It has been a crazy week for me as we prepare for our first child… and it hasn’t involved watching a single movie. But one film has stayed with me…
We had quite a week; An amazing, unforeseen 11th hour intervention allowed us to escape delivering our baby early and now we’re day to day, waiting for news on when we’re going to give birth. One thing we know for sure; He’s coming in the next ten days or so. A little early, but as long as he’s healthy, we don’t mind at all; we’re very excited. Anyway, it has been quite a learning experience for us, and I have had almost no time to even think about film, let alone write about all the movies I haven’t had time to see. That said, I have had one film on my mind all week long; Abby Epstein’s The Business Of Being Born. Having spent 24 hours in a Manhattan hospital with the specter of a premature birth by Caesarian section looming over my wife’s head, the issues raised in the film have been haunting me, forcing me ask a LOT of questions. In our case, while we both really believe that the medical concern for the baby and my wife’s health are legitimate, we don’t believe that her condition has ever reached the moment when we needed medical intervention. In our opinion, and thankfully, that opinion was shared by our OB-GYN, we understand the variables, the symptoms and the signs of trouble, and we haven’t reached the point where delivery is necessary.
But man, try telling that to the staff at the hospital.
From the moment we walked in the door, we were surrounded by people looking for the opportunity to intervene in my wife’s pregnancy, looking for a reason to deliver the baby. We went to the hospital for a rountine sonogram, but that soon turned into a 24-hour ordeal; doctors and nurses who wanted the baby out because it was the easiest thing to do given the ciurcumstances. We knew that my wife has a pre-existing condition that puts her at risk for a certain pregnancy complication called Pre-eclampsia; we understand that this condition is not easy to diagnose, and that it can be dangerous. But the funny thing is that no one cared that we were negative for four of the five symptoms; they saw one symptom and made the long leap to emergency delivery. Time to get the baby out. Except it wasn’t. We knew it wasn’t time. When our OB-GYN finally let us go home the following morning, we felt very frustrated by the experience of being pushed to the finish line when we should have been enjoying the journey. I know their intentions were good and I also know the baby would have been fine either way, but when you are stripped of choices in moments like that, well, you want to stand up for yourself. Not that we did anything special; we simply asked questions and asked for more time. Thankfully, as of this writing, we’re still enjoying that time.

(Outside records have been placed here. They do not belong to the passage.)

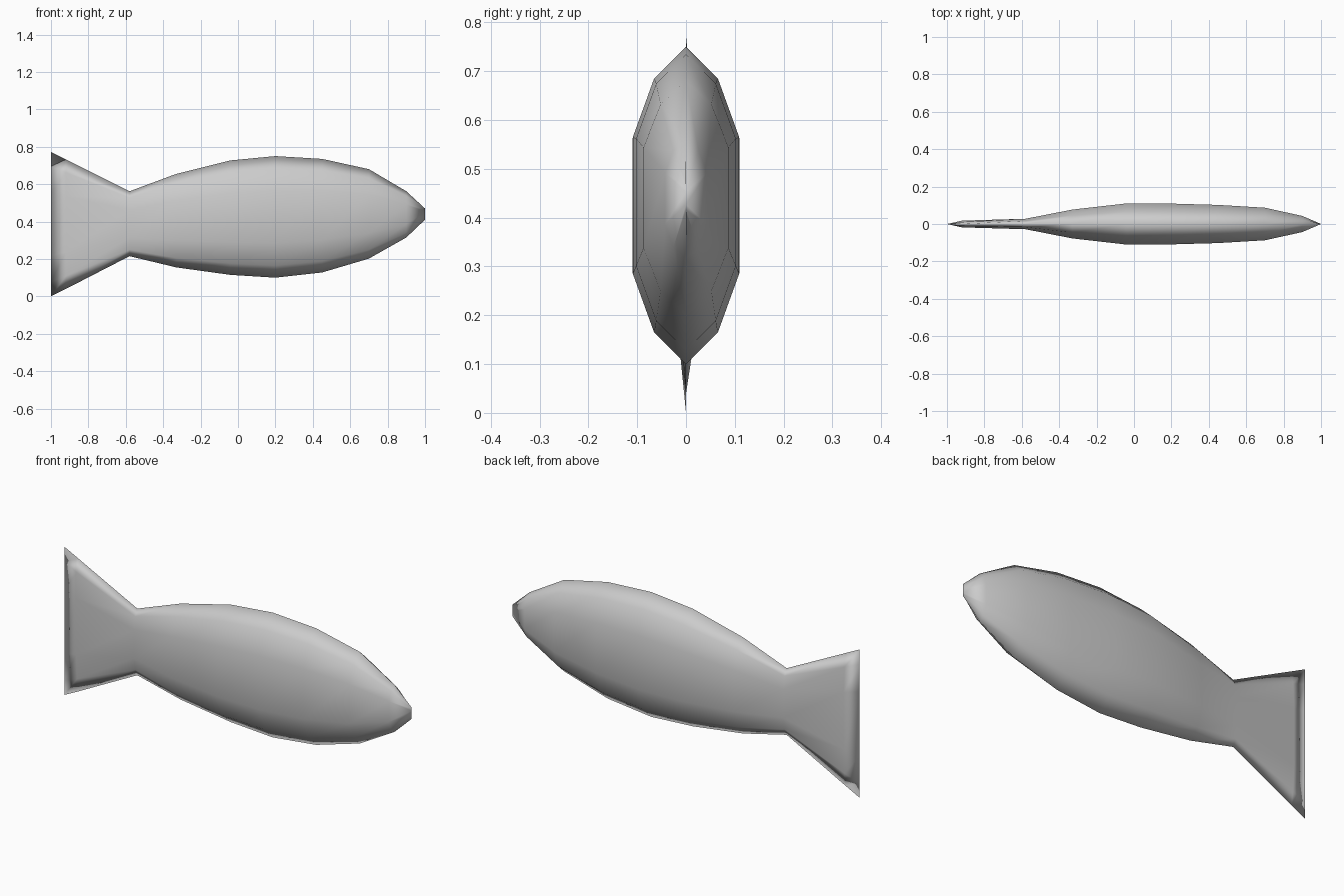
import bpy
import bmesh

if "Cube" in bpy.data.objects:
    bpy.data.objects.remove(bpy.data.objects["Cube"])

# Stations along the body: x, bottom z, top z, half thickness
STATIONS = [
    (-1.00, 0.000, 0.772, 0.000),
    (-0.92, 0.040, 0.732, 0.018),
    (-0.58, 0.215, 0.562, 0.028),
    (-0.33, 0.155, 0.655, 0.077),
    (-0.04, 0.115, 0.727, 0.110),
    (0.20, 0.100, 0.750, 0.109),
    (0.45, 0.128, 0.735, 0.102),
    (0.70, 0.202, 0.680, 0.087),
    (0.90, 0.315, 0.562, 0.043),
    (1.00, 0.410, 0.470, 0.000),
]

# Ten-sided cross-section: one half, then mirrored
half = [(0.6, 0.8), (1, 0.43), (1, -0.43), (0.6, -0.8)]
section = [(0, 1)] + half + [(0, -1)] + [(-y, z) for y, z in reversed(half)]
n = len(section)

# Fish body and tail fin as one lofted skin
bm = bmesh.new()
rings = []
for x, low, high, w in STATIONS:
    mid, h = (low + high) / 2, (high - low) / 2
    rings.append([bm.verts.new((x, w * y, mid + h * z)) for y, z in section])
for a, b in zip(rings, rings[1:]):
    for i in range(n):
        j = (i + 1) % n
        bm.faces.new((a[i], a[j], b[j], b[i]))

# Close the nose and tail into thin vertical edges
bmesh.ops.remove_doubles(bm, verts=bm.verts[:], dist=0.0005)
bmesh.ops.recalc_face_normals(bm, faces=bm.faces[:])
for f in bm.faces:
    f.smooth = True

mesh = bpy.data.meshes.new("fish_body")
bm.to_mesh(mesh)
bm.free()
fish = bpy.data.objects.new("fish_body", mesh)
bpy.context.collection.objects.link(fish)
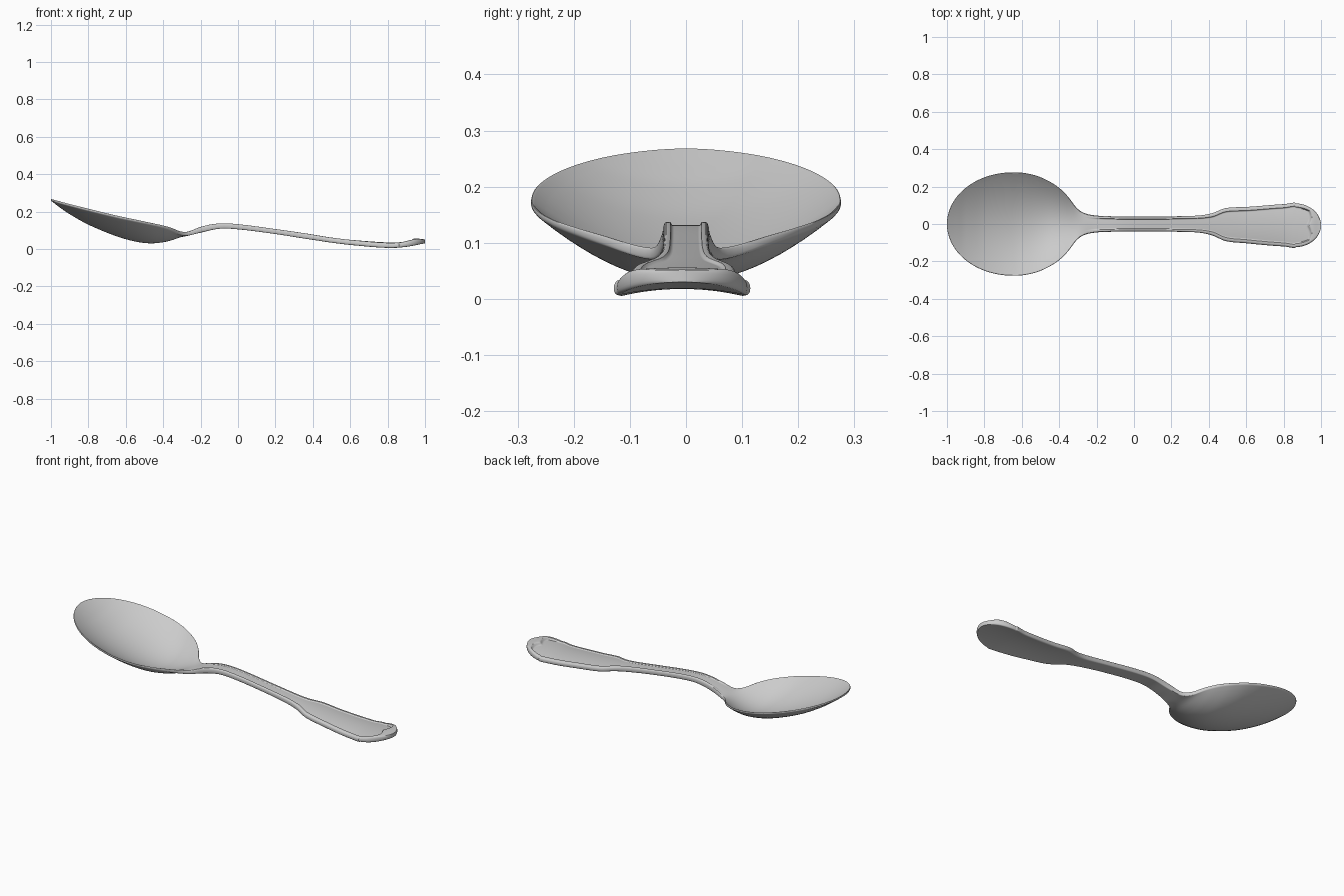
import bpy, bmesh, math

cube = bpy.data.objects.get("Cube")
if cube:
    bpy.data.objects.remove(cube, do_unlink=True)

# One flat metal colour
metal = bpy.data.materials.new("grey metal")
metal.use_nodes = True
COLOR = (0.6, 0.6, 0.6, 1.0)
metal.diffuse_color = COLOR
metal.node_tree.nodes["Principled BSDF"].inputs["Base Color"].default_value = COLOR

# Stations along the spoon:
# x, half width, edge top, centre top, edge bottom, centre bottom
STATIONS = [
    (-1.00, .000, .268, .268, .258, .258),
    (-0.95, .142, .255, .232, .243, .220),
    (-0.90, .193, .242, .198, .230, .186),
    (-0.80, .249, .217, .142, .205, .130),
    (-0.65, .276, .181, .080, .169, .068),
    (-0.55, .266, .160, .052, .148, .040),
    (-0.47, .237, .143, .043, .131, .030),
    (-0.40, .193, .128, .052, .114, .036),
    (-0.35, .143, .113, .066, .096, .048),
    (-0.31, .090, .096, .080, .076, .062),
    (-0.27, .060, .092, .092, .071, .070),
    (-0.20, .045, .114, .115, .088, .087),
    (-0.10, .041, .130, .131, .108, .108),
    (0.00, .040, .126, .127, .105, .105),
    (0.20, .041, .100, .101, .080, .080),
    (0.35, .046, .078, .080, .056, .057),
    (0.42, .060, .066, .070, .045, .048),
    (0.49, .088, .054, .061, .034, .041),
    (0.60, .097, .040, .049, .020, .031),
    (0.80, .113, .024, .035, .004, .018),
    (0.90, .113, .030, .038, .010, .021),
    (1.00, .000, .046, .046, .030, .030),
]


def step(a, b, v):
    t = min(1, max(0, (v - a) / (b - a)))
    return t * t * (3 - 2 * t)


def station(x):
    """Smoothly interpolate the station table at x."""
    S = STATIONS
    i = max(j for j in range(len(S) - 1) if S[j][0] <= x + 1e-9)
    p, q = S[i], S[i + 1]
    before, after = S[max(i - 1, 0)], S[min(i + 2, len(S) - 1)]
    h = q[0] - p[0]
    t = (x - p[0]) / h
    out = []
    for c in range(1, 6):
        m0 = (q[c] - before[c]) / (q[0] - before[0]) * h
        m1 = (after[c] - p[c]) / (after[0] - p[0]) * h
        out.append((2*t**3 - 3*t**2 + 1) * p[c] + (t**3 - 2*t**2 + t) * m0
                   + (3*t**2 - 2*t**3) * q[c] + (t**3 - t**2) * m1)
    # Round outlines at both ends
    if x < -.65:
        out[0] = .276 * math.sqrt(max(0, 1 - ((x + .65) / .35) ** 2))
    if x > .86:
        out[0] = .117 * math.sqrt(max(0, 1 - ((x - .86) / .14) ** 2))
    out[0] = max(out[0], .003)
    return out


EDGE = [0, .0008, .002, .004, .007, .011, .016, .019, .022, .025, .028]


def section(x):
    """Closed cross-section: top from one side to the other, then underside."""
    w, edge_top, mid_top, edge_low, mid_low = station(x)
    s = min(1, w / .06)
    inner = w - EDGE[-1] * s
    half = [w - d * s for d in EDGE] + [inner * (1 - i / 12) for i in range(1, 13)]
    ys = [-y for y in half] + half[-2::-1]
    shift = -.007 * step(.3, .7, x)
    on_handle = step(-.27, -.14, x)
    top, low = [], []
    for y in ys:
        u = abs(y) / w
        d = w - abs(y)
        z1 = mid_top + (edge_top - mid_top) * u * u
        z0 = mid_low + (edge_low - mid_low) * u * u
        # Raised border of the handle, with a two-lobed end
        border = 1 - step(.018 * s, .024 * s, d)
        lobe = .928 + .015 * math.sin(math.pi * min(1, abs(y) / .09))
        end = step(lobe - .004, lobe + .008, x)
        height = .006 + .008 * step(.86, .94, x) * (1 - step(.95, 1, x))
        z1 += on_handle * max(border, end) * height
        # Rounded rim
        k = min(1, d / ((.004 + .004 * on_handle) * s))
        drop = (z1 - z0) / 2 * (1 - math.sqrt(max(0, 1 - (1 - k) ** 2)))
        top.append((x, y + shift, z1 - drop))
        low.append((x, y + shift, z0 + drop))
    return top + low[-2:0:-1]


# Positions are denser toward the rounded ends
xs = [-.65 - .35 * math.cos(math.pi / 2 * i / 32) for i in range(32)]
xs += [-.65 + 1.51 * i / 110 for i in range(110)]
xs += [.86 + .14 * math.sin(math.pi / 2 * i / 40) for i in range(41)]

# Loft the bowl, neck and handle as one continuous skin
bm = bmesh.new()
rings = [[bm.verts.new(p) for p in section(x)] for x in xs]
for a, b in zip(rings, rings[1:]):
    n = len(a)
    for i in range(n):
        j = (i + 1) % n
        bm.faces.new((a[i], a[j], b[j], b[i]))
bm.faces.new(rings[0])
bm.faces.new(rings[-1])
bmesh.ops.recalc_face_normals(bm, faces=bm.faces)
mesh = bpy.data.meshes.new("spoon_body")
bm.to_mesh(mesh)
bm.free()
mesh.materials.append(metal)
spoon = bpy.data.objects.new("spoon_body", mesh)
bpy.context.collection.objects.link(spoon)

bpy.ops.object.select_all(action='DESELECT')
spoon.select_set(True)
bpy.context.view_layer.objects.active = spoon
bpy.ops.object.shade_smooth_by_angle(angle=math.radians(40))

We have been home for five days since that day and I have been thinking about the cultutre of maternity care in our hospital, and about the reality we face that, like so many women, my wife probably won’t be giving birth under natural circumstances. Her condition (and the saftey of the baby) currently preclude a natural birth (at the moment, he’s breach), and we are completely fine with that; the health of the two of them is by far the most important thing to everyone involved. But who knows what can happen in a week? Two weeks? The fact that no one wanted to listen, that only our OB-GYN would give us the chance to try and delay a premature birth (we’re so lucky to be working with her), well, it makes you wonder how people less informed (and, in this case, vocal) than my wife and I would ever be able to deal with important medical choices. The problem? In our case, until the very last moment, nothing was presented as a choice at all. How do you trust people who don’t know your name, who see you as a collection of data? Where were the conversations, the consultations? None of that happened. I had never experienced that powerlessness before, that sensation of being in an institutional environment where very little communication is going on and incredibly important life decisions are being made for you by strangers. It is absolutely frightening.
On the other hand, all of the doubt that was sowed in me came from reading the literature on Pre-eclampsia and watching The Business Of Being Born. I’ve never had the experience of watching a documentary and then pretty much living something exactly like it (Roger & Me being the obvious exception), but this was a case where, having seen the film, I felt completely aware of the mindset of those at the hospital and, while not adversarial to them (because we all want the baby and the Mrs. to be healthy), it was interesting to see how their interpretation of her condition differed so radically from ours. The fact that all is well shows me we did the right thing by pushing back; we got some new medicine and her condition has stayed stable here in the relative comfort of our home, but most importantly, we got time for the baby to grow. I have the movie to thank for that, because without having felt empowered by the film’s message of unnecessary hospital intervention, we probably would have allowed the panic of the unexpected to silence our concerns. And while we may not be giving birth naturally anyway (but again, there may be time now), the baby is still safely inside the womb, growing fine with a heartbeat like a champ. The coming days will bring him into the world, and we’re hoping to make our way to a full term of 37 weeks, at which point I think we’d be satisfied. If he has to come sooner, that’s fine too; We want nothing more than health and happiness. But the days since our hospital stay have taught me a valuable lesson, one I consider my first as a parent; Always ask questions and say what you think. Sometimes, there is no other choice.
Off to make room for baby. Blogging resumes as soon as is possible; In the meantime, feel free to visit Hammer To Nail for my recent review of A Walk Into The Sea: Danny Williams And The Warhol Factory, an excellent film and a must see.